DATA FOR REVIEW:

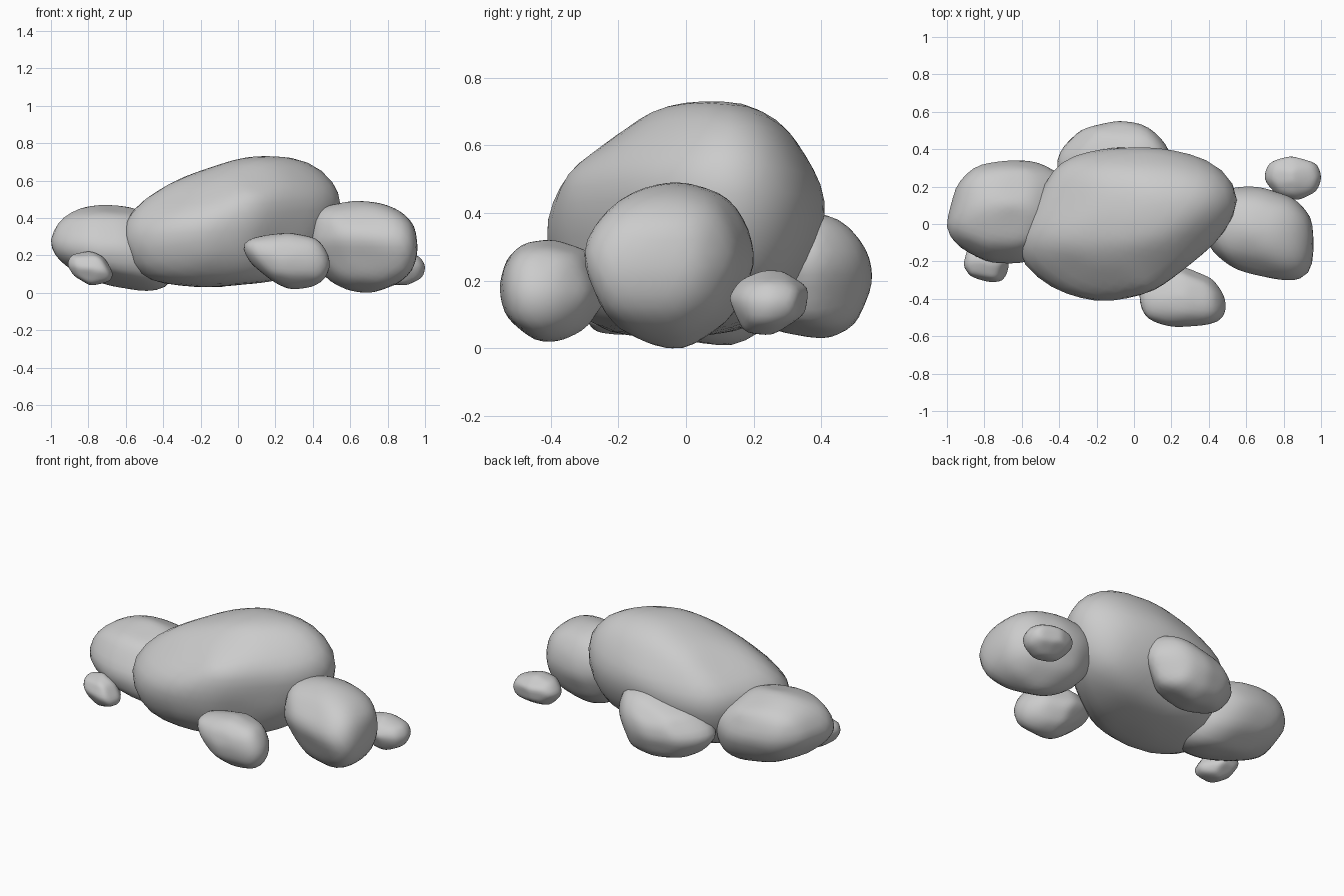
import bpy
import bmesh
from mathutils import Vector

default_cube = bpy.data.objects.get("Cube")
if default_cube:
    bpy.data.objects.remove(default_cube, do_unlink=True)

stone = bpy.data.materials.new("stone grey")
stone.use_nodes = True
grey = (0.6, 0.6, 0.6, 1)
stone.diffuse_color = grey
stone.node_tree.nodes["Principled BSDF"].inputs["Base Color"].default_value = grey


def reach(outline, u, v):
    """Farthest extent of a flat outline along a direction."""
    return max(p * u + q * v for p, q in outline)


def span(values):
    return min(values), max(values)


def rock(name, front, side, top):
    """Convex boulder from its front (xz), side (yz) and top (xy) outlines in centimetres."""
    limits = [span([p[0] for p in front + top]),
              span([p[0] for p in side] + [p[1] for p in top]),
              span([p[1] for p in front + side])]
    centre = [sum(limit) / 2 for limit in limits]
    half = [(high - low) / 2 for low, high in limits]

    def local(outline, a, b):
        return [(p - centre[a], q - centre[b]) for p, q in outline]

    front, side, top = local(front, 0, 2), local(side, 1, 2), local(top, 0, 1)

    bm = bmesh.new()
    bmesh.ops.create_icosphere(bm, subdivisions=4, radius=1)
    directions = [v.co.normalized() for v in bm.verts]

    # Blend the three outlines into one cutting plane per direction
    planes = []
    for d in directions:
        squared = (reach(front, d.x, d.z) ** 2 + reach(side, d.y, d.z) ** 2
                   + reach(top, d.x, d.y) ** 2
                   - sum((h * c) ** 2 for h, c in zip(half, d)))
        planes.append(d / max(squared, min(half) ** 2 / 2) ** 0.5)

    # Push every vertex out to the nearest plane, then soften the ridges
    for vert, d in zip(bm.verts, directions):
        vert.co = d / max(plane.dot(d) for plane in planes)
    for _ in range(2):
        bmesh.ops.smooth_vert(bm, verts=bm.verts, factor=0.5,
                              use_axis_x=True, use_axis_y=True, use_axis_z=True)

    # Fit the softened boulder back into its limits
    sizes = [span([v.co[i] for v in bm.verts]) for i in range(3)]
    for vert in bm.verts:
        vert.co = Vector([
            (limits[i][0] + (vert.co[i] - sizes[i][0]) / (sizes[i][1] - sizes[i][0])
             * (limits[i][1] - limits[i][0])) / 100 for i in range(3)])
    for face in bm.faces:
        face.smooth = True

    mesh = bpy.data.meshes.new(name)
    bm.to_mesh(mesh)
    bm.free()
    mesh.materials.append(stone)
    bpy.context.collection.objects.link(bpy.data.objects.new(name, mesh))


# Large central boulder
rock("main_boulder",
     front=[(-61, 38), (-57, 22), (-53, 11), (-45, 6), (-20, 3), (20, 6), (42, 16), (52, 32),
            (55, 53), (42, 68), (28, 73), (8, 73), (-7, 69), (-37, 57), (-55, 45)],
     side=[(-41, 34), (-40, 46), (-20, 62), (-8, 71), (8, 73), (16, 73), (28, 67), (35, 56),
           (41, 46), (41, 38), (34, 20), (20, 6), (-5, 3), (-25, 5), (-36, 18)],
     top=[(-61, -15), (-46, 18), (-41, 30), (-33, 36), (-10, 41), (10, 41), (35, 36), (45, 31),
          (53, 20), (55, 10), (45, -7), (10, -35), (-15, -41), (-42, -34), (-55, -24)])

# Medium boulders on either end
rock("right_boulder",
     front=[(-100, 26), (-95, 38), (-84, 45), (-70, 47), (-55, 45), (-30, 28), (-37, 5),
            (-47, 1), (-72, 6), (-90, 14)],
     side=[(-21, 25), (-17, 10), (0, 3), (13, 1), (27, 10), (34, 25), (28, 40), (10, 47),
           (-10, 42)],
     top=[(-100, -4), (-93, 22), (-84, 31), (-65, 34), (-50, 32), (-35, 22), (-30, 0),
          (-40, -15), (-60, -21), (-77, -21), (-92, -13)])
rock("left_boulder",
     front=[(36, 22), (38, 38), (42, 45), (62, 49), (75, 48), (86, 44), (94, 36), (96, 23),
            (93, 12), (85, 5), (70, 0), (58, 2), (49, 7)],
     side=[(-30, 26), (-28, 33), (-20, 43), (-10, 48), (0, 49), (12, 45), (18, 36), (20, 25),
           (13, 9), (0, 0), (-10, 1), (-22, 8)],
     top=[(36, 2), (42, 15), (55, 20), (67, 20), (86, 14), (95, 4), (96, -12), (95, -24),
          (88, -30), (70, -27), (55, -23), (42, -13)])

# Smaller stones leaning on the front and back
rock("front_stone",
     front=[(3, 25), (8, 29), (28, 32), (42, 29), (47, 22), (49, 15), (46, 7), (40, 3),
            (28, 2), (20, 6), (8, 16)],
     side=[(-55, 18), (-53, 26), (-48, 31), (-40, 32), (-28, 28), (-23, 17), (-30, 6),
           (-38, 2), (-44, 2), (-53, 9)],
     top=[(3, -36), (4, -44), (8, -51), (20, -55), (38, -54), (46, -52), (49, -46),
          (48, -38), (42, -30), (25, -23), (10, -27)])
rock("back_stone",
     front=[(-41, 20), (-30, 31), (0, 40), (14, 38), (19, 25), (10, 7), (-10, 3), (-30, 7)],
     side=[(55, 20), (53, 30), (47, 37), (38, 40), (25, 36), (18, 20), (25, 6), (42, 3),
           (50, 7)],
     top=[(-41, 32), (-36, 42), (-27, 51), (-10, 55), (5, 53), (12, 47), (19, 36), (10, 25),
          (-15, 18), (-35, 22)])

# Loose pebbles
rock("right_pebble",
     front=[(-91, 15), (-89, 20), (-79, 22), (-72, 19), (-67, 10), (-69, 6), (-79, 4), (-87, 9)],
     side=[(-31, 12), (-28, 19), (-20, 22), (-12, 18), (-10, 11), (-17, 4), (-27, 5)],
     top=[(-91, -22), (-87, -28), (-76, -31), (-70, -30), (-67, -21), (-75, -10), (-88, -12)])
rock("left_pebble",
     front=[(70, 14), (75, 21), (85, 23), (97, 19), (100, 14), (98, 8), (90, 4), (78, 5)],
     side=[(13, 15), (16, 20), (22, 23), (28, 23), (35, 18), (34, 10), (25, 4), (17, 5)],
     top=[(70, 24), (71, 30), (75, 34), (84, 36), (97, 33), (100, 25), (97, 18), (87, 14),
          (76, 17)])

REQUIRED ACTION:
Read the listing line by line, and copy each line in which the word "Vector" is found.

ANSWER SPACE:
from mathutils import Vector
        vert.co = Vector([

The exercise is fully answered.